**What the task requires**
Check every line of the entries below for the word "append", and copy the ones that have it.

**Supplied records**
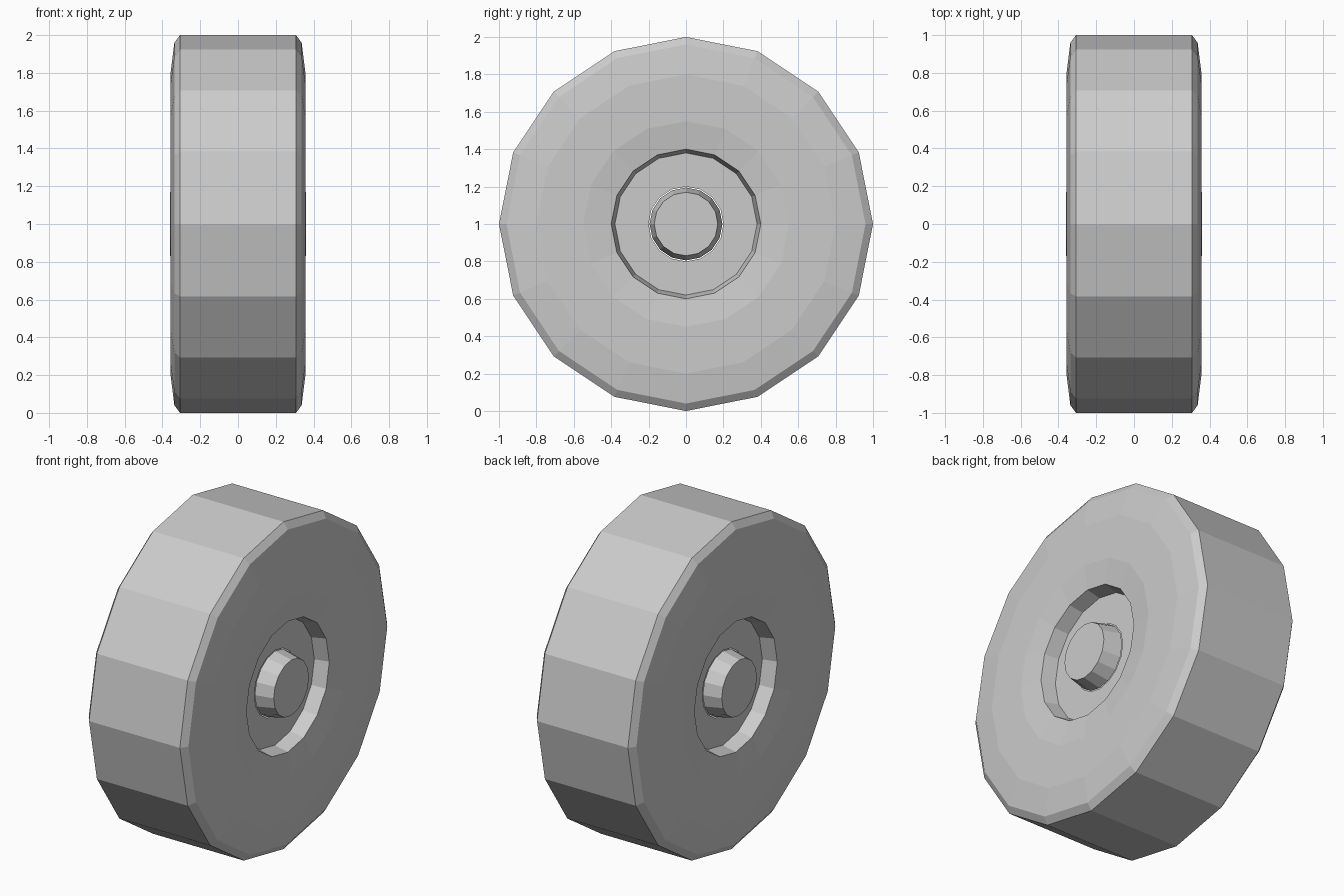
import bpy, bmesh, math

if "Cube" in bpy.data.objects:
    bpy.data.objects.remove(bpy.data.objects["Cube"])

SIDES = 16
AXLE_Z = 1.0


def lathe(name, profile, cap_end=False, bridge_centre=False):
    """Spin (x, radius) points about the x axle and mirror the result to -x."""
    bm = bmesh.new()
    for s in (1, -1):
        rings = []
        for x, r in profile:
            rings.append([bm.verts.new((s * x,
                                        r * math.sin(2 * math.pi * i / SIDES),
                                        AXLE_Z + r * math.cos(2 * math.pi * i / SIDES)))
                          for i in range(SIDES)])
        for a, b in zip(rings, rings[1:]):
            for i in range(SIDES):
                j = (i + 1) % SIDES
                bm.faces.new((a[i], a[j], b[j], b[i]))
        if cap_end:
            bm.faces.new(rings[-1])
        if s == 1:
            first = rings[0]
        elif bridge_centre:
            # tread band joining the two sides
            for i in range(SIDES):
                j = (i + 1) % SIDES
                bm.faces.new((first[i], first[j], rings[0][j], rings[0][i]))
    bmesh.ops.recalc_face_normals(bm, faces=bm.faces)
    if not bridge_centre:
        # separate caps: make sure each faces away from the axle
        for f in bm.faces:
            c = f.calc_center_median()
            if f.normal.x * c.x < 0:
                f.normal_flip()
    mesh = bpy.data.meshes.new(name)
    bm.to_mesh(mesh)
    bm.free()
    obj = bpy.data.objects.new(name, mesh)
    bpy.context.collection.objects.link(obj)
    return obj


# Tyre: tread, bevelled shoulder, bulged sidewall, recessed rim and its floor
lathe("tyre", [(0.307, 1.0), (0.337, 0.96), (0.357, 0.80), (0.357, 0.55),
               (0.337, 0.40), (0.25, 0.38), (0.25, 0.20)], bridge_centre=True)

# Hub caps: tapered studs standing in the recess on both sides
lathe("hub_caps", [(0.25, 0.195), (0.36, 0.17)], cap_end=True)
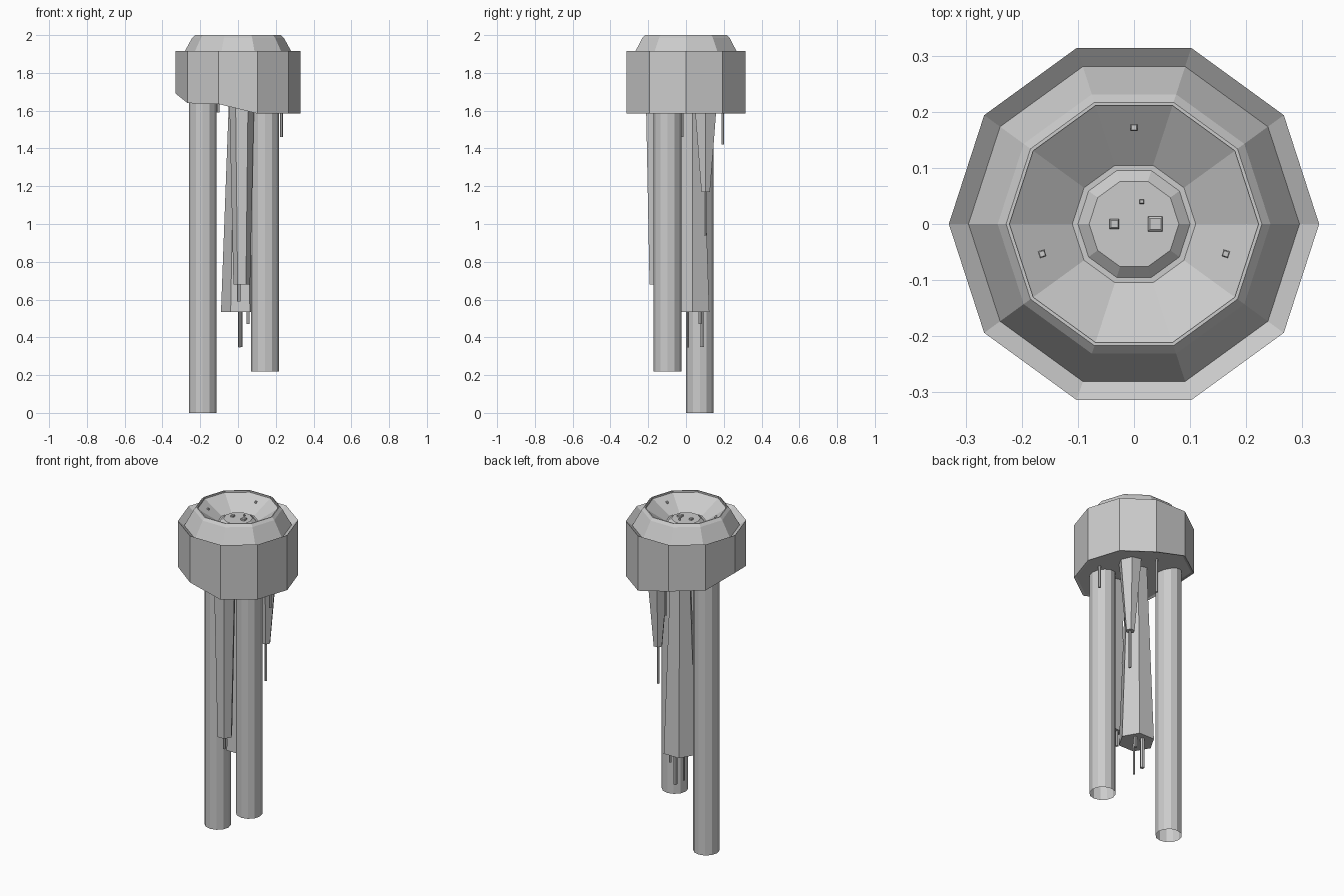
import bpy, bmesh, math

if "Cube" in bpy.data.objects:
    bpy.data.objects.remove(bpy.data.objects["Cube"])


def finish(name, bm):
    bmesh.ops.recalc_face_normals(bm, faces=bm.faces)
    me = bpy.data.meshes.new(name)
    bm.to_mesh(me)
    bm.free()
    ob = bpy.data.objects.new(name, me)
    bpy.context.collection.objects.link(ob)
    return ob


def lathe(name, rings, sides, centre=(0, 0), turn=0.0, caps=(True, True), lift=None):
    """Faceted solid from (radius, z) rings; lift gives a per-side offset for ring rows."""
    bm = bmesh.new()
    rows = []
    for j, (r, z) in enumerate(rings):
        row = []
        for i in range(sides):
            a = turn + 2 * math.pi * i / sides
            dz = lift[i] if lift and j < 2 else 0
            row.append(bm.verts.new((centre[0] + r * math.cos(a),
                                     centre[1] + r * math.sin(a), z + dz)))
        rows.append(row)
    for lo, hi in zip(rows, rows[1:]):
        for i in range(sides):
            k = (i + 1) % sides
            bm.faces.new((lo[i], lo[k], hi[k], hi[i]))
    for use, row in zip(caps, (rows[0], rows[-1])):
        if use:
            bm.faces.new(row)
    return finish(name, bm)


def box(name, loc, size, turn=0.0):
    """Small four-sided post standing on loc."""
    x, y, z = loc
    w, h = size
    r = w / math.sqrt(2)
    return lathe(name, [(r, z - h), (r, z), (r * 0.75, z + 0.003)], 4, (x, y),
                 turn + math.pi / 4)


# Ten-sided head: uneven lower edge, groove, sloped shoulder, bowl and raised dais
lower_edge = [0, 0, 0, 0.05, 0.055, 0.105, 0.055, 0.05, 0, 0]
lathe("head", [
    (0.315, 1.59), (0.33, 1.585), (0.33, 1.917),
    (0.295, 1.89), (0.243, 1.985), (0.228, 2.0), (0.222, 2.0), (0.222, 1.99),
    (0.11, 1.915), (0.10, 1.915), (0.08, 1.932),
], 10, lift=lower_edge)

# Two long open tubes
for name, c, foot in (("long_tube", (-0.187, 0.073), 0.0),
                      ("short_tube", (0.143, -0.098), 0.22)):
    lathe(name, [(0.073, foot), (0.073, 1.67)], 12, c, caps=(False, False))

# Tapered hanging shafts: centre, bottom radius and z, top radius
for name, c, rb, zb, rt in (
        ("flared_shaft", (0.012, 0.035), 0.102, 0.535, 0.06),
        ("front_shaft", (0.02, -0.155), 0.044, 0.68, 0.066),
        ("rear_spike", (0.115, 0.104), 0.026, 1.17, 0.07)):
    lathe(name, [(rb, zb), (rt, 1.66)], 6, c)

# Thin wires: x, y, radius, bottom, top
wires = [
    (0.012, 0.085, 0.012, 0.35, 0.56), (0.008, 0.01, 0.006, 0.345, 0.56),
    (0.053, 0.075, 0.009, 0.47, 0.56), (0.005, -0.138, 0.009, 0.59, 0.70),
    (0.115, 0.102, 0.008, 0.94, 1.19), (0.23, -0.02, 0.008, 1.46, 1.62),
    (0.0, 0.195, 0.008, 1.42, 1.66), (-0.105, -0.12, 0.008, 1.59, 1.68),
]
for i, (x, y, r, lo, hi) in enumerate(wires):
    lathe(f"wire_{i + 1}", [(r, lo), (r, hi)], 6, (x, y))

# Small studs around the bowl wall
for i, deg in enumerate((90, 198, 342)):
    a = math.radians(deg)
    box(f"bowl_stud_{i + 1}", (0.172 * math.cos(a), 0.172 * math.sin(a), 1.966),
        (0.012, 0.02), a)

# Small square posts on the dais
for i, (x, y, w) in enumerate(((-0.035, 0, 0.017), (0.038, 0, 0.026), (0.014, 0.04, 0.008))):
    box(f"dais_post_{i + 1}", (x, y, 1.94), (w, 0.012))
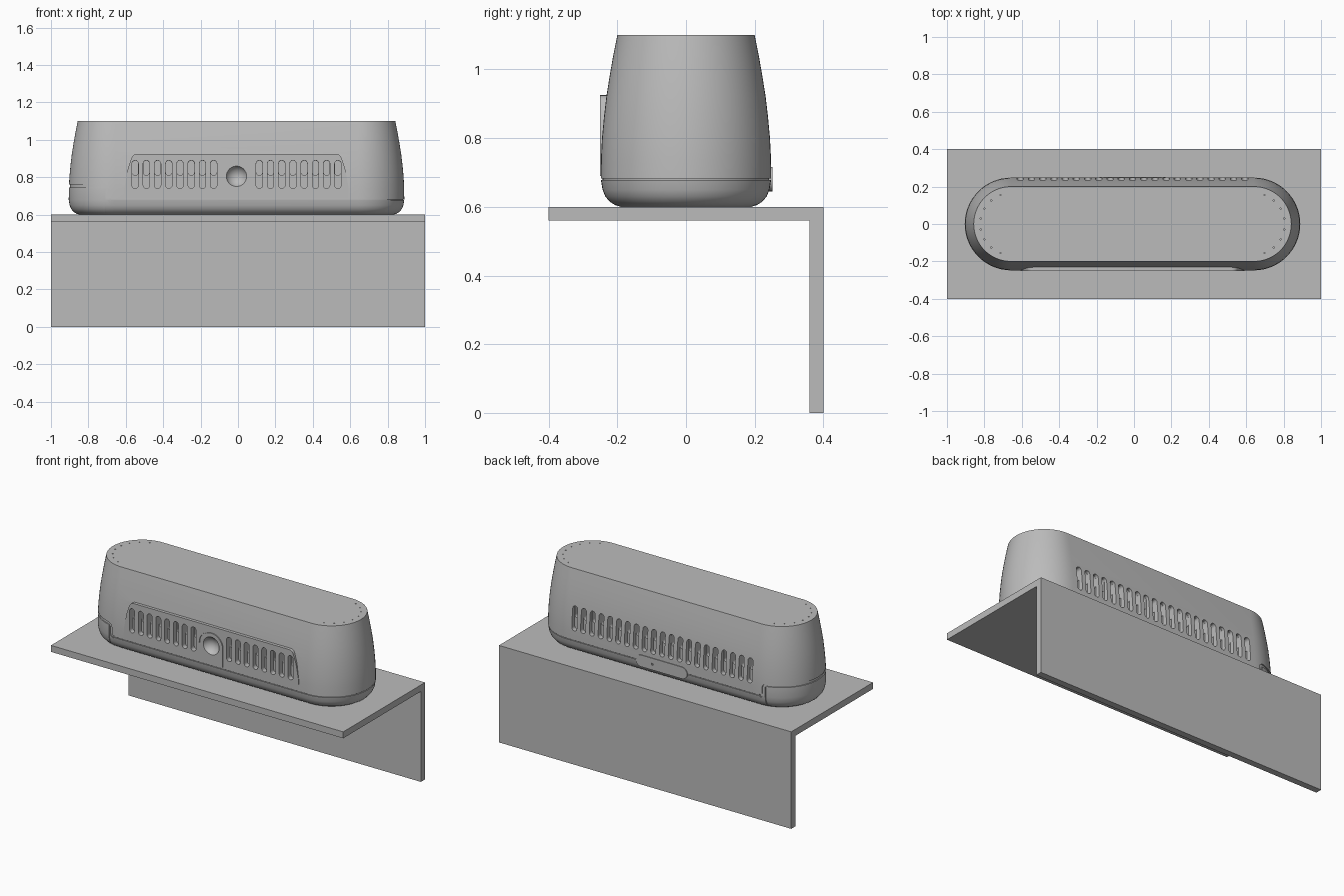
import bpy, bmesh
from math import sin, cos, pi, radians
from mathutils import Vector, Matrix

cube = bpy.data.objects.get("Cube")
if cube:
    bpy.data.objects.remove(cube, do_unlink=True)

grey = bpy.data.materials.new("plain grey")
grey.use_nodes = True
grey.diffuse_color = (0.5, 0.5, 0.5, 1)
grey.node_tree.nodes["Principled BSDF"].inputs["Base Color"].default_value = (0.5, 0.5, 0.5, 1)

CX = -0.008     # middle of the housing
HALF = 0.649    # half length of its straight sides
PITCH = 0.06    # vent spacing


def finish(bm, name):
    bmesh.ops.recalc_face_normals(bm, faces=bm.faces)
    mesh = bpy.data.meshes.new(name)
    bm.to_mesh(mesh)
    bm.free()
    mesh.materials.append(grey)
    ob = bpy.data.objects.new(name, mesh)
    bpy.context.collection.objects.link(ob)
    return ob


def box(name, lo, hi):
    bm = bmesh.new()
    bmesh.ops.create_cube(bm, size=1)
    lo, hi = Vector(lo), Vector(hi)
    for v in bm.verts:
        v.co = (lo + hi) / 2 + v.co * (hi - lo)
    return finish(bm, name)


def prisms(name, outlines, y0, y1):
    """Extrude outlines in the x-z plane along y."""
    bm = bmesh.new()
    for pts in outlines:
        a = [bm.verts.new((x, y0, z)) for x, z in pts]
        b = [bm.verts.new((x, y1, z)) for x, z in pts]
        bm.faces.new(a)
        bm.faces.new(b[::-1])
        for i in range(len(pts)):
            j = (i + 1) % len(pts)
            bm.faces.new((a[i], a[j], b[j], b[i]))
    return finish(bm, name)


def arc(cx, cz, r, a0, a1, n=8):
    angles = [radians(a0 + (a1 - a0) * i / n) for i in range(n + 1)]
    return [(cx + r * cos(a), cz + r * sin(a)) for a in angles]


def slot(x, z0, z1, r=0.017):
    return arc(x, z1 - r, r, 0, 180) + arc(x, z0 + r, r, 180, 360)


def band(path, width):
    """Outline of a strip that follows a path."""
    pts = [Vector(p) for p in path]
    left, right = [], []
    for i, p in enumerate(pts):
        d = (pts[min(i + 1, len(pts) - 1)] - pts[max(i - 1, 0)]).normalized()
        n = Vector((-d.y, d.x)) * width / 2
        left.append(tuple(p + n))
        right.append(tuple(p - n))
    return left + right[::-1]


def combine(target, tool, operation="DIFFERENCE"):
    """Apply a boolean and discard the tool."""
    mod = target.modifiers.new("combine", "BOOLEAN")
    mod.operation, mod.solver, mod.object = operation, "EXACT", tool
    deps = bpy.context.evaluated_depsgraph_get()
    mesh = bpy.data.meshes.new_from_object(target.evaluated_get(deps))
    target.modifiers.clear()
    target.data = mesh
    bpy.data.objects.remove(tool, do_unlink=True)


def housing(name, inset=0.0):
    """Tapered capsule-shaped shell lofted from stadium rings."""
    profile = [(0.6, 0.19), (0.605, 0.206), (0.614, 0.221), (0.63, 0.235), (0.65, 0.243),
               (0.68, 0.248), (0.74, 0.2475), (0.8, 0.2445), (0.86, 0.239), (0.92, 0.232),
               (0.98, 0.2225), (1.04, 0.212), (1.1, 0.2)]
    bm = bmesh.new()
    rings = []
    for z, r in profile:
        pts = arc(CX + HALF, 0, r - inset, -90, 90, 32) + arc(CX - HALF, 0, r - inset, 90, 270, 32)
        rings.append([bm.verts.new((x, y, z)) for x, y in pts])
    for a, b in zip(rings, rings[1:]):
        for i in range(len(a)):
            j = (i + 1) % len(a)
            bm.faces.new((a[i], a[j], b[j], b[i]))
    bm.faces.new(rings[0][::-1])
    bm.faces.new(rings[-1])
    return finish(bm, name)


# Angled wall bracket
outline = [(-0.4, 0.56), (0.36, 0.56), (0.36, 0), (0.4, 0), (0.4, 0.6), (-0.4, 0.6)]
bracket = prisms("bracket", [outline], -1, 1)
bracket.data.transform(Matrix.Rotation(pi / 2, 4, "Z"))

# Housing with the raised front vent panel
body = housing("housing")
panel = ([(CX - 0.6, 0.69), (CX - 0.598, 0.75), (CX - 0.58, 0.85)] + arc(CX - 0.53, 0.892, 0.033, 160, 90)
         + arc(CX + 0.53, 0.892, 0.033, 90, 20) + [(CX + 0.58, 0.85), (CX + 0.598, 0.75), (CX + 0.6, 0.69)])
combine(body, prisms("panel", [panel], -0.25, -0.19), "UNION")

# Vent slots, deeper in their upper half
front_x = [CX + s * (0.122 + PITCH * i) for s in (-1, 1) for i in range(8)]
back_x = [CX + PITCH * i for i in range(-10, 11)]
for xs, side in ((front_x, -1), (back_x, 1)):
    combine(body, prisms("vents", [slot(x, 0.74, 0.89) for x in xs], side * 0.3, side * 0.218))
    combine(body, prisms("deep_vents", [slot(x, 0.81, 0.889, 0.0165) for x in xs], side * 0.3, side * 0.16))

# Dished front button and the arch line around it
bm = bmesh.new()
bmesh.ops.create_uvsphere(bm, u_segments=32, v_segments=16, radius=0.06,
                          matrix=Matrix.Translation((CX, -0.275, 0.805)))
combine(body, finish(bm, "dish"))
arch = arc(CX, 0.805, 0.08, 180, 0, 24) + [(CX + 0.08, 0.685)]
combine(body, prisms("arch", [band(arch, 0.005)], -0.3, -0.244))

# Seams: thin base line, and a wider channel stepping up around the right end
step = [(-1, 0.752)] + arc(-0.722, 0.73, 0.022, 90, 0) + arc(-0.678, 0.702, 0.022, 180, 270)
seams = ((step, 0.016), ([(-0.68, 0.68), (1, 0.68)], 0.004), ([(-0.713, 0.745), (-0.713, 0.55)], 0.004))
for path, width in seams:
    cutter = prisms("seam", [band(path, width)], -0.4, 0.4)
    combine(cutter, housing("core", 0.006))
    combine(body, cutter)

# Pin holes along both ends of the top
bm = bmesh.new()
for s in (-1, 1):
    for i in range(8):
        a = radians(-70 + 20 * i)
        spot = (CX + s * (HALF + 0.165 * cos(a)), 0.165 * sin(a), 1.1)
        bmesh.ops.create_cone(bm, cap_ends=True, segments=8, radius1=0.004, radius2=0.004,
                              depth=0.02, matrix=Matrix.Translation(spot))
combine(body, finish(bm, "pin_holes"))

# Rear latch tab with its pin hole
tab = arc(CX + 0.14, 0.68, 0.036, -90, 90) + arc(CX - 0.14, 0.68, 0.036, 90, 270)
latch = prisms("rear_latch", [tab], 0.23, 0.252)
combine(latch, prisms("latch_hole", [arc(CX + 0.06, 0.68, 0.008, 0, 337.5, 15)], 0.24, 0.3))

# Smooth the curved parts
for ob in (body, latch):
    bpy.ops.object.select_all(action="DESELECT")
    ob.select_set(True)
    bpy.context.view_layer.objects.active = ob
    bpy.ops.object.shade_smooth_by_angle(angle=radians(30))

**Exercise answer**
            rings.append([bm.verts.new((s * x,
            row.append(bm.verts.new((centre[0] + r * math.cos(a),
        rows.append(row)
    mesh.materials.append(grey)
        left.append(tuple(p + n))
        right.append(tuple(p - n))
        rings.append([bm.verts.new((x, y, z)) for x, y in pts])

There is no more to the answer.